### [Assignment]
With no additions or omissions, print the listing that follows.

### [Extracted material]
[Start of Attachment]

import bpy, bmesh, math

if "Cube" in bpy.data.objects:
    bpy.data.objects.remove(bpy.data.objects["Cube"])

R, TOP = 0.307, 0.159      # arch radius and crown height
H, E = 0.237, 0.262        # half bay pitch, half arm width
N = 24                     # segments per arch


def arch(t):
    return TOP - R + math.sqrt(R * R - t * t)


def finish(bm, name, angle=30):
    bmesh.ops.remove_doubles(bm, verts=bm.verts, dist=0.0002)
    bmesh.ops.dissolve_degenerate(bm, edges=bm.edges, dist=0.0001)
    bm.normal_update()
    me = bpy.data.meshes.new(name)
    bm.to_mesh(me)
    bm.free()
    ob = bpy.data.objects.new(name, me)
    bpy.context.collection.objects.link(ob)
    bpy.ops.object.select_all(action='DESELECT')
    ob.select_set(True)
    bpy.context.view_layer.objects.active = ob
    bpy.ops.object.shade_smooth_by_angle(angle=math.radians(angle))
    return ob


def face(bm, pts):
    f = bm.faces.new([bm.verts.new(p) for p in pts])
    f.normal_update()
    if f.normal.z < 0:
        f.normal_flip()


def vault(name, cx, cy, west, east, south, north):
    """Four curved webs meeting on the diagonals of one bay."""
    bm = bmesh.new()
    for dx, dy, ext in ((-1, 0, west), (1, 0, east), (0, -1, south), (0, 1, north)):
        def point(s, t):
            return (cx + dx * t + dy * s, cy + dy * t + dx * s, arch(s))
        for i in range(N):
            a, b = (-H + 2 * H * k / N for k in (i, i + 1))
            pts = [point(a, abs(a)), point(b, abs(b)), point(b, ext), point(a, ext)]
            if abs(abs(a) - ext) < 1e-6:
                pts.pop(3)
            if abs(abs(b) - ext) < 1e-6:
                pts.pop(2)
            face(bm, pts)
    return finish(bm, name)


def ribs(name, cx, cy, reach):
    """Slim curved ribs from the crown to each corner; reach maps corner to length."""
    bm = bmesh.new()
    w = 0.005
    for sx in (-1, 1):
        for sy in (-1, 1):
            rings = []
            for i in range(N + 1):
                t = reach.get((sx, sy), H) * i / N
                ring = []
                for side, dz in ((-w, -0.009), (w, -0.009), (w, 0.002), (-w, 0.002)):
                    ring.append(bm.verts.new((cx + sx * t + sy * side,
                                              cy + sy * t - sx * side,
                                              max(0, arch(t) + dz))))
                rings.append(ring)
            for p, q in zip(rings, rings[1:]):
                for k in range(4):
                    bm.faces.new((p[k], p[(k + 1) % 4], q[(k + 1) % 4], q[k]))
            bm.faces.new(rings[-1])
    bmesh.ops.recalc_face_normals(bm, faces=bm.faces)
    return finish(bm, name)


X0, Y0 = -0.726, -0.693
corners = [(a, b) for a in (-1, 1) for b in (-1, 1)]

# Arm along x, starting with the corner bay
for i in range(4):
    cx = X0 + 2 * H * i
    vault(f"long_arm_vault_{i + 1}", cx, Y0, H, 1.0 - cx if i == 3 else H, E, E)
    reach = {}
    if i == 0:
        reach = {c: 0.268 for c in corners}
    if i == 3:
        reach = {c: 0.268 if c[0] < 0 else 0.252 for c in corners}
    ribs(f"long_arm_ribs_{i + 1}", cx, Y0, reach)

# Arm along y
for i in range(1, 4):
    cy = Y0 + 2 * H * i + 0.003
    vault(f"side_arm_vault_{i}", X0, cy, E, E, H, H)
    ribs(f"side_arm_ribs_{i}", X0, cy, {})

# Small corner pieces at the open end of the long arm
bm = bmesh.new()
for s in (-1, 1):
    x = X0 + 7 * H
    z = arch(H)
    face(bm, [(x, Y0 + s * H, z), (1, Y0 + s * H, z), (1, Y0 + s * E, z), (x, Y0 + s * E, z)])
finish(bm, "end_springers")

[End of Attachment]

### [Output below]
import bpy, bmesh, math

if "Cube" in bpy.data.objects:
    bpy.data.objects.remove(bpy.data.objects["Cube"])

R, TOP = 0.307, 0.159      # arch radius and crown height
H, E = 0.237, 0.262        # half bay pitch, half arm width
N = 24                     # segments per arch


def arch(t):
    return TOP - R + math.sqrt(R * R - t * t)


def finish(bm, name, angle=30):
    bmesh.ops.remove_doubles(bm, verts=bm.verts, dist=0.0002)
    bmesh.ops.dissolve_degenerate(bm, edges=bm.edges, dist=0.0001)
    bm.normal_update()
    me = bpy.data.meshes.new(name)
    bm.to_mesh(me)
    bm.free()
    ob = bpy.data.objects.new(name, me)
    bpy.context.collection.objects.link(ob)
    bpy.ops.object.select_all(action='DESELECT')
    ob.select_set(True)
    bpy.context.view_layer.objects.active = ob
    bpy.ops.object.shade_smooth_by_angle(angle=math.radians(angle))
    return ob


def face(bm, pts):
    f = bm.faces.new([bm.verts.new(p) for p in pts])
    f.normal_update()
    if f.normal.z < 0:
        f.normal_flip()


def vault(name, cx, cy, west, east, south, north):
    """Four curved webs meeting on the diagonals of one bay."""
    bm = bmesh.new()
    for dx, dy, ext in ((-1, 0, west), (1, 0, east), (0, -1, south), (0, 1, north)):
        def point(s, t):
            return (cx + dx * t + dy * s, cy + dy * t + dx * s, arch(s))
        for i in range(N):
            a, b = (-H + 2 * H * k / N for k in (i, i + 1))
            pts = [point(a, abs(a)), point(b, abs(b)), point(b, ext), point(a, ext)]
            if abs(abs(a) - ext) < 1e-6:
                pts.pop(3)
            if abs(abs(b) - ext) < 1e-6:
                pts.pop(2)
            face(bm, pts)
    return finish(bm, name)


def ribs(name, cx, cy, reach):
    """Slim curved ribs from the crown to each corner; reach maps corner to length."""
    bm = bmesh.new()
    w = 0.005
    for sx in (-1, 1):
        for sy in (-1, 1):
            rings = []
            for i in range(N + 1):
                t = reach.get((sx, sy), H) * i / N
                ring = []
                for side, dz in ((-w, -0.009), (w, -0.009), (w, 0.002), (-w, 0.002)):
                    ring.append(bm.verts.new((cx + sx * t + sy * side,
                                              cy + sy * t - sx * side,
                                              max(0, arch(t) + dz))))
                rings.append(ring)
            for p, q in zip(rings, rings[1:]):
                for k in range(4):
                    bm.faces.new((p[k], p[(k + 1) % 4], q[(k + 1) % 4], q[k]))
            bm.faces.new(rings[-1])
    bmesh.ops.recalc_face_normals(bm, faces=bm.faces)
    return finish(bm, name)


X0, Y0 = -0.726, -0.693
corners = [(a, b) for a in (-1, 1) for b in (-1, 1)]

# Arm along x, starting with the corner bay
for i in range(4):
    cx = X0 + 2 * H * i
    vault(f"long_arm_vault_{i + 1}", cx, Y0, H, 1.0 - cx if i == 3 else H, E, E)
    reach = {}
    if i == 0:
        reach = {c: 0.268 for c in corners}
    if i == 3:
        reach = {c: 0.268 if c[0] < 0 else 0.252 for c in corners}
    ribs(f"long_arm_ribs_{i + 1}", cx, Y0, reach)

# Arm along y
for i in range(1, 4):
    cy = Y0 + 2 * H * i + 0.003
    vault(f"side_arm_vault_{i}", X0, cy, E, E, H, H)
    ribs(f"side_arm_ribs_{i}", X0, cy, {})

# Small corner pieces at the open end of the long arm
bm = bmesh.new()
for s in (-1, 1):
    x = X0 + 7 * H
    z = arch(H)
    face(bm, [(x, Y0 + s * H, z), (1, Y0 + s * H, z), (1, Y0 + s * E, z), (x, Y0 + s * E, z)])
finish(bm, "end_springers")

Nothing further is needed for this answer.